AIM OF THE EXERCISE: Exactly the lines from the first line of the records to the line holding "size = Matrix.Diagonal((x1" should be duplicated, and nothing more; pictures stay out.

THE INPUT:
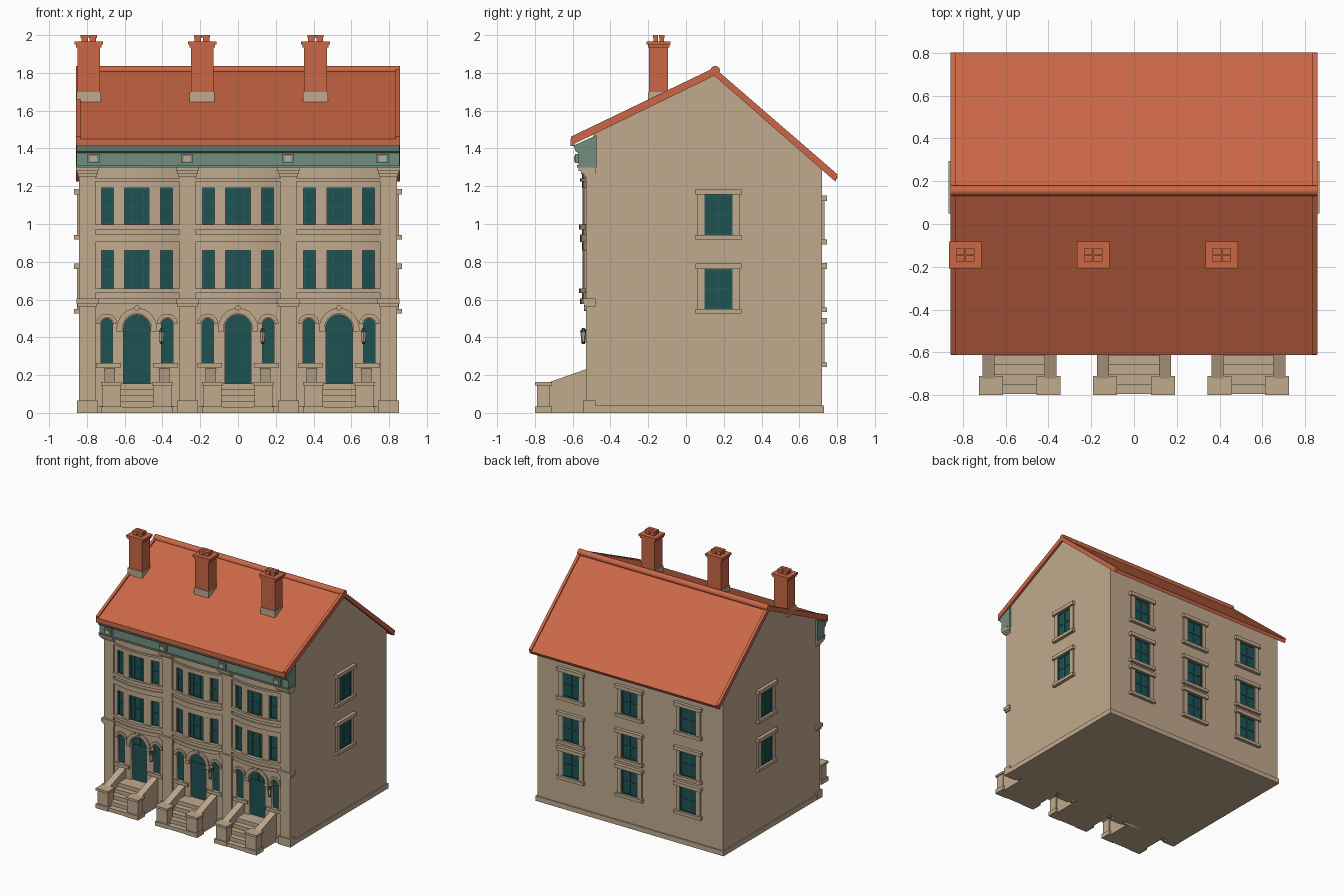
import bpy
import bmesh
import math
from mathutils import Matrix, Vector

old = bpy.data.objects.get("Cube")
if old:
    bpy.data.objects.remove(old, do_unlink=True)


def material(name, r, g, b):
    m = bpy.data.materials.new(name)
    m.use_nodes = True
    m.diffuse_color = (r, g, b, 1)
    m.node_tree.nodes["Principled BSDF"].inputs["Base Color"].default_value = (r, g, b, 1)
    return m


stone = material("tan stone", .53, .4, .27)
tile = material("terracotta", .6, .137, .062)
green = material("sage green", .17, .27, .21)
glass = material("dark teal glass", .013, .082, .083)
frame = material("teal frame", .018, .1, .1)
smooth_parts = []


def finish(name, bm, mat, matrix=None):
    bmesh.ops.recalc_face_normals(bm, faces=bm.faces)
    mesh = bpy.data.meshes.new(name)
    bm.to_mesh(mesh)
    bm.free()
    mesh.materials.append(mat)
    ob = bpy.data.objects.new(name, mesh)
    if matrix:
        ob.matrix_world = matrix
    bpy.context.collection.objects.link(ob)
    return ob


def boxes(name, mat, items, matrix=None):
    """One object from boxes given as (x0, x1, y0, y1, z0, z1)."""
    bm = bmesh.new()
    for x0, x1, y0, y1, z0, z1 in items:
        size = Matrix.Diagonal((x1 - x0, y1 - y0, z1 - z0, 1))
        mid = Vector((x0 + x1, y0 + y1, z0 + z1)) / 2
        bmesh.ops.create_cube(bm, size=1, matrix=Matrix.Translation(mid) @ size)
    return finish(name, bm, mat, matrix)


def prism(name, mat, profile, x0, x1):
    """Extrude a (y, z) profile along x."""
    bm = bmesh.new()
    face = bm.faces.new([bm.verts.new((x0, y, z)) for y, z in profile])
    new = bmesh.ops.extrude_face_region(bm, geom=[face])["geom"]
    bmesh.ops.translate(bm, vec=(x1 - x0, 0, 0),
                        verts=[v for v in new if isinstance(v, bmesh.types.BMVert)])
    return finish(name, bm, mat)


def cone(name, mat, x, y, z0, z1, r0, r1, sides=6):
    bm = bmesh.new()
    bmesh.ops.create_cone(bm, cap_ends=True, segments=sides, radius1=r0, radius2=r1, depth=z1 - z0,
                          matrix=Matrix.Translation((x, y, (z0 + z1) / 2)))
    return finish(name, bm, mat)


def bowed(name, mat, cx, spans, out=0, steps=10):
    """Slabs (x0, x1, z0, z1) that follow the bowed bay front."""
    bm = bmesh.new()
    for x0, x1, z0, z1 in spans:
        rings = []
        for i in range(steps + 1):
            x = x0 + (x1 - x0) * i / steps
            y = -.516 - .034 * (1 - (x / .225) ** 2) - out
            rings.append([bm.verts.new((cx + x, *p)) for p in ((y, z0), (y, z1), (-.48, z1), (-.48, z0))])
        for a, b in zip(rings, rings[1:]):
            for k in range(4):
                n = (k + 1) % 4
                bm.faces.new((a[k], a[n], b[n], b[k]))
        bm.faces.new(rings[0])
        bm.faces.new(rings[-1])
    ob = finish(name, bm, mat)
    smooth_parts.append(ob)


def arc(cx, cz, r, n=14):
    return [(cx + r * math.cos(math.pi * i / n), cz + r * math.sin(math.pi * i / n)) for i in range(n + 1)]


def arch(cx, half, z0, spring):
    return [(cx + half, z0)] + arc(cx, spring, half) + [(cx - half, z0)]


def panel(name, mat, outlines, front, back):
    """Upright filled (x, z) outlines, inner ones become holes."""
    curve = bpy.data.curves.new(name, "CURVE")
    curve.dimensions, curve.fill_mode = "2D", "BOTH"
    curve.extrude = (back - front) / 2
    for pts in outlines:
        s = curve.splines.new("POLY")
        s.points.add(len(pts) - 1)
        for p, (x, z) in zip(s.points, pts):
            p.co = (x, z, 0, 1)
        s.use_cyclic_u = True
    temp = bpy.data.objects.new(name + " outline", curve)
    bpy.context.collection.objects.link(temp)
    deps = bpy.context.evaluated_depsgraph_get()
    mesh = bpy.data.meshes.new_from_object(temp.evaluated_get(deps))
    bpy.data.objects.remove(temp, do_unlink=True)
    mesh.materials.clear()
    mesh.materials.append(mat)
    ob = bpy.data.objects.new(name, mesh)
    ob.matrix_world = Matrix.Translation((0, (front + back) / 2, 0)) @ Matrix.Rotation(math.pi / 2, 4, "X")
    bpy.context.collection.objects.link(ob)


# Main body and plinth
prism("house_body", stone, [(-.49, 0), (.72, 0), (.72, 1.3), (.15, 1.8), (-.49, 1.48)], -.84, .84)
boxes("side_wall_fronts", stone, [(s - .01, s + .01, -.528, -.48, 0, 1.3) for s in (-.83, .83)])
boxes("plinth", stone, [(-.85, .85, -.5, .73, 0, .04), (-.85, .85, -.53, -.5, 0, .036)])

# Roof slabs, gable trims, ridge and eave
boxes("eave_trim", tile, [(-.855, .855, -.612, -.59, 1.412, 1.45)])
for name, x0, x1, up in (("roof", -.84, .84, 0), ("left_gable_trim", .835, .858, .012),
                         ("right_gable_trim", -.858, -.835, .012)):
    prism(name, tile, [(-.605, 1.418), (-.61, 1.45 + up), (.15, 1.815 + up), (.803, 1.25 + up),
                       (.79, 1.225), (.15, 1.785)], x0, x1)
ridge = cone("ridge_tiles", tile, 0, 0, -.858, .858, .025, .025, 12)
ridge.matrix_world = Matrix.Translation((0, .155, 1.812)) @ Matrix.Rotation(math.pi / 2, 4, "Y")
smooth_parts.append(ridge)

# Cornice with rosette blocks
prism("cornice", green, [(-.475, 1.3), (-.57, 1.3), (-.57, 1.375), (-.585, 1.385), (-.595, 1.415),
                         (-.475, 1.47)], -.855, .855)
boxes("cornice_bead", green, [(-.857, .857, -.578, -.5, 1.3, 1.312)])
for x in (-.765, -.27, .265, .765):
    boxes("rosette_block", green, [(x - .032, x + .032, -.588, -.56, 1.322, 1.37)])
    boxes("rosette", stone, [(x - .018, x + .018, -.594, -.58, 1.332, 1.36)])

# Chimneys
for x in (-.79, -.19, .41):
    y = -.145
    def stack(hx, hy, z0, z1):
        return (x - hx, x + hx, y - hy, y + hy, z0, z1)
    boxes("chimney_base", stone, [stack(.066, .057, 1.64, 1.7)])
    boxes("chimney", tile, [stack(.06, .05, 1.66, 1.94), stack(.068, .057, 1.935, 1.95),
                            stack(.076, .063, 1.95, 1.967)])
    pots = []
    for px in (x - .022, x + .022):
        for py in (y - .016, y + .016):
            pots += [(px - .017, px + .017, py - .012, py + .012, 1.96, 1.985),
                     (px - .021, px + .021, py - .014, py + .014, 1.985, 2)]
    boxes("chimney_pots", tile, pots)

# Pilasters
for x in (-.7975, -.2675, .2675, .7975):
    def block(half, front, z0, z1):
        return (x - half, x + half, front, -.48, z0, z1)
    boxes("pilaster", stone, [block(.043, -.53, 0, 1.3), block(.055, -.542, 0, .065),
                              block(.052, -.538, .56, .577), block(.058, -.546, .577, .605),
                              block(.05, -.54, 1.25, 1.265), block(.055, -.555, 1.265, 1.28),
                              block(.06, -.568, 1.28, 1.3)])

# Repeating house bays
for cx in (-.535, 0, .535):
    # Bowed upper floors with window openings
    full = .225
    walls = [(-full, full, .6, .655), (-full, full, .86, 1), (-full, full, 1.19, 1.3)]
    panes, bars = [], []
    for z0, z1 in ((.655, .86), (1, 1.19)):
        walls += [(a, b, z0, z1) for a, b in ((-full, -.188), (-.125, -.065), (.065, .125), (.188, full))]
        mid = (z0 + z1) / 2
        for a, b in ((-.188, -.125), (-.065, .065), (.125, .188)):
            panes.append((a, b, z0, z1))
            bars += [(a, a + .007, z0, z1), (b - .007, b, z0, z1), (a, b, z0, z0 + .008),
                     (a, b, z1 - .008, z1), (a, b, mid - .004, mid + .004)]
        bars += [(s - .004, s + .004, z0, z1) for s in (-.03, .03)]
    bowed("bay_wall", stone, cx, walls)
    bowed("bay_glass", glass, cx, panes, -.018)
    bowed("bay_window_frames", frame, cx, bars, -.012, 4)
    bowed("bay_sills", stone, cx, [(-full, full, .635, .658), (-full, full, .972, .998)], .016)
    bowed("bay_bands", stone, cx, [(-full, full, .577, .605), (-full, full, .905, .945),
                                   (-full, full, 1.225, 1.24)], .01)

    # Ground floor wall with arched door and side windows
    openings = [arch(cx, .07, .15, .45)] + [arch(cx + s, .03, .265, .47) for s in (-.16, .16)]
    outline = [(cx - full, 0), (cx + full, 0), (cx + full, .6), (cx - full, .6)]
    panel("ground_wall", stone, [outline] + openings, -.515, -.485)
    panel("door_and_side_glass", glass, openings, -.5, -.488)
    boxes("door_frame_bars", frame, [(cx - .07, cx + .07, -.504, -.49, .435, .445),
                                     (cx - .003, cx + .003, -.504, -.49, .445, .515)])
    boxes("door_handle", stone, [(cx - .061, cx - .054, -.51, -.49, .283, .292)])
    rings = [arc(cx, .45, .105) + arc(cx, .45, .076)[::-1]]
    rings += [arc(cx + s, .47, .055) + arc(cx + s, .47, .036)[::-1] for s in (-.16, .16)]
    for ring in rings:
        panel("arch_moulding", stone, [ring], -.526, -.505)
    trim = [(cx - .02, cx + .02, -.53, -.5, .535, .55)]
    for s in (-1, 1):
        for near, far, z0, z1, front in ((.073, .107, .43, .456, -.53), (.085, .217, .24, .265, -.528)):
            a, b = sorted((cx + s * near, cx + s * far))
            trim.append((a, b, front, -.49, z0, z1))
    boxes("sills_and_imposts", stone, trim)
    key = cone("keystone_boss", stone, 0, 0, -.015, .015, .015, .015, 12)
    key.matrix_world = Matrix.Translation((cx, -.525, .555)) @ Matrix.Rotation(math.pi / 2, 4, "X")

    # Wall lantern
    lx, ly = cx + .13, -.543
    cone("lantern_glass", stone, lx, ly, .375, .43, .011, .016)
    cone("lantern_base", frame, lx, ly, .365, .377, .007, .014)
    cone("lantern_roof", frame, lx, ly, .428, .45, .02, .005)
    boxes("lantern_bracket", frame, [(lx - .004, lx + .004, ly, -.5, .436, .444)])

    # Front steps
    boxes("front_steps", stone, [(cx - .118, cx + .118, -.795 + .045 * i, -.49, .031 * i, .031 * (i + 1))
                                 for i in range(5)])
    for s in (-1, 1):
        mid = cx + s * .145
        prism("stair_wall", stone, [(-.74, 0), (-.49, 0), (-.49, .245), (-.74, .157)], mid - .028, mid + .028)
        mid = cx + s * .135
        boxes("stair_post", stone, [(mid - h, mid + h, f, b, z0, z1) for h, f, b, z0, z1 in (
            (.047, -.79, -.72, 0, .15), (.056, -.8, -.71, 0, .035), (.056, -.8, -.71, .145, .163))])


def wall_window(x, y, z0, z1, turn):
    """Sash window with stone surround on a flat wall."""
    place = Matrix.Translation((x, y, 0)) @ Matrix.Rotation(math.radians(turn), 4, "Z")
    w, mid = .075, (z0 + z1) / 2
    boxes("window_surround", stone, [(-.123, .123, -.027, .01, z1, z1 + .03),
                                     (-.123, .123, -.027, .01, z0 - .025, z0),
                                     (-.11, -w, -.012, .01, z0, z1), (w, .11, -.012, .01, z0, z1)], place)
    boxes("window_glass", glass, [(-w, w, -.003, .005, z0, z1)], place)
    boxes("window_bars", frame, [(-w, w, -.008, 0, mid - .005, mid + .005)]
          + [(s - .005, s + .005, -.008, 0, z0, z1) for s in (-.07, 0, .07)]
          + [(-w, w, -.008, 0, z - .005, z + .005) for z in (z0 + .005, z1 - .005)], place)


# Side and back windows
for side in (-1, 1):
    for z in (.55, .943):
        wall_window(side * .84, .172, z, z + .212, side * 90)
for x in (-.53, 0, .53):
    for z in (.268, .558, .917):
        wall_window(x, .72, z, z + .205, 180)

# Smooth the curved parts
bpy.ops.object.select_all(action="DESELECT")
for ob in smooth_parts:
    ob.select_set(True)
bpy.context.view_layer.objects.active = smooth_parts[0]
bpy.ops.object.shade_smooth_by_angle(angle=math.radians(30))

SOLUTION TO THIS PROBLEM:
import bpy
import bmesh
import math
from mathutils import Matrix, Vector

old = bpy.data.objects.get("Cube")
if old:
    bpy.data.objects.remove(old, do_unlink=True)


def material(name, r, g, b):
    m = bpy.data.materials.new(name)
    m.use_nodes = True
    m.diffuse_color = (r, g, b, 1)
    m.node_tree.nodes["Principled BSDF"].inputs["Base Color"].default_value = (r, g, b, 1)
    return m


stone = material("tan stone", .53, .4, .27)
tile = material("terracotta", .6, .137, .062)
green = material("sage green", .17, .27, .21)
glass = material("dark teal glass", .013, .082, .083)
frame = material("teal frame", .018, .1, .1)
smooth_parts = []


def finish(name, bm, mat, matrix=None):
    bmesh.ops.recalc_face_normals(bm, faces=bm.faces)
    mesh = bpy.data.meshes.new(name)
    bm.to_mesh(mesh)
    bm.free()
    mesh.materials.append(mat)
    ob = bpy.data.objects.new(name, mesh)
    if matrix:
        ob.matrix_world = matrix
    bpy.context.collection.objects.link(ob)
    return ob


def boxes(name, mat, items, matrix=None):
    """One object from boxes given as (x0, x1, y0, y1, z0, z1)."""
    bm = bmesh.new()
    for x0, x1, y0, y1, z0, z1 in items:
        size = Matrix.Diagonal((x1 - x0, y1 - y0, z1 - z0, 1))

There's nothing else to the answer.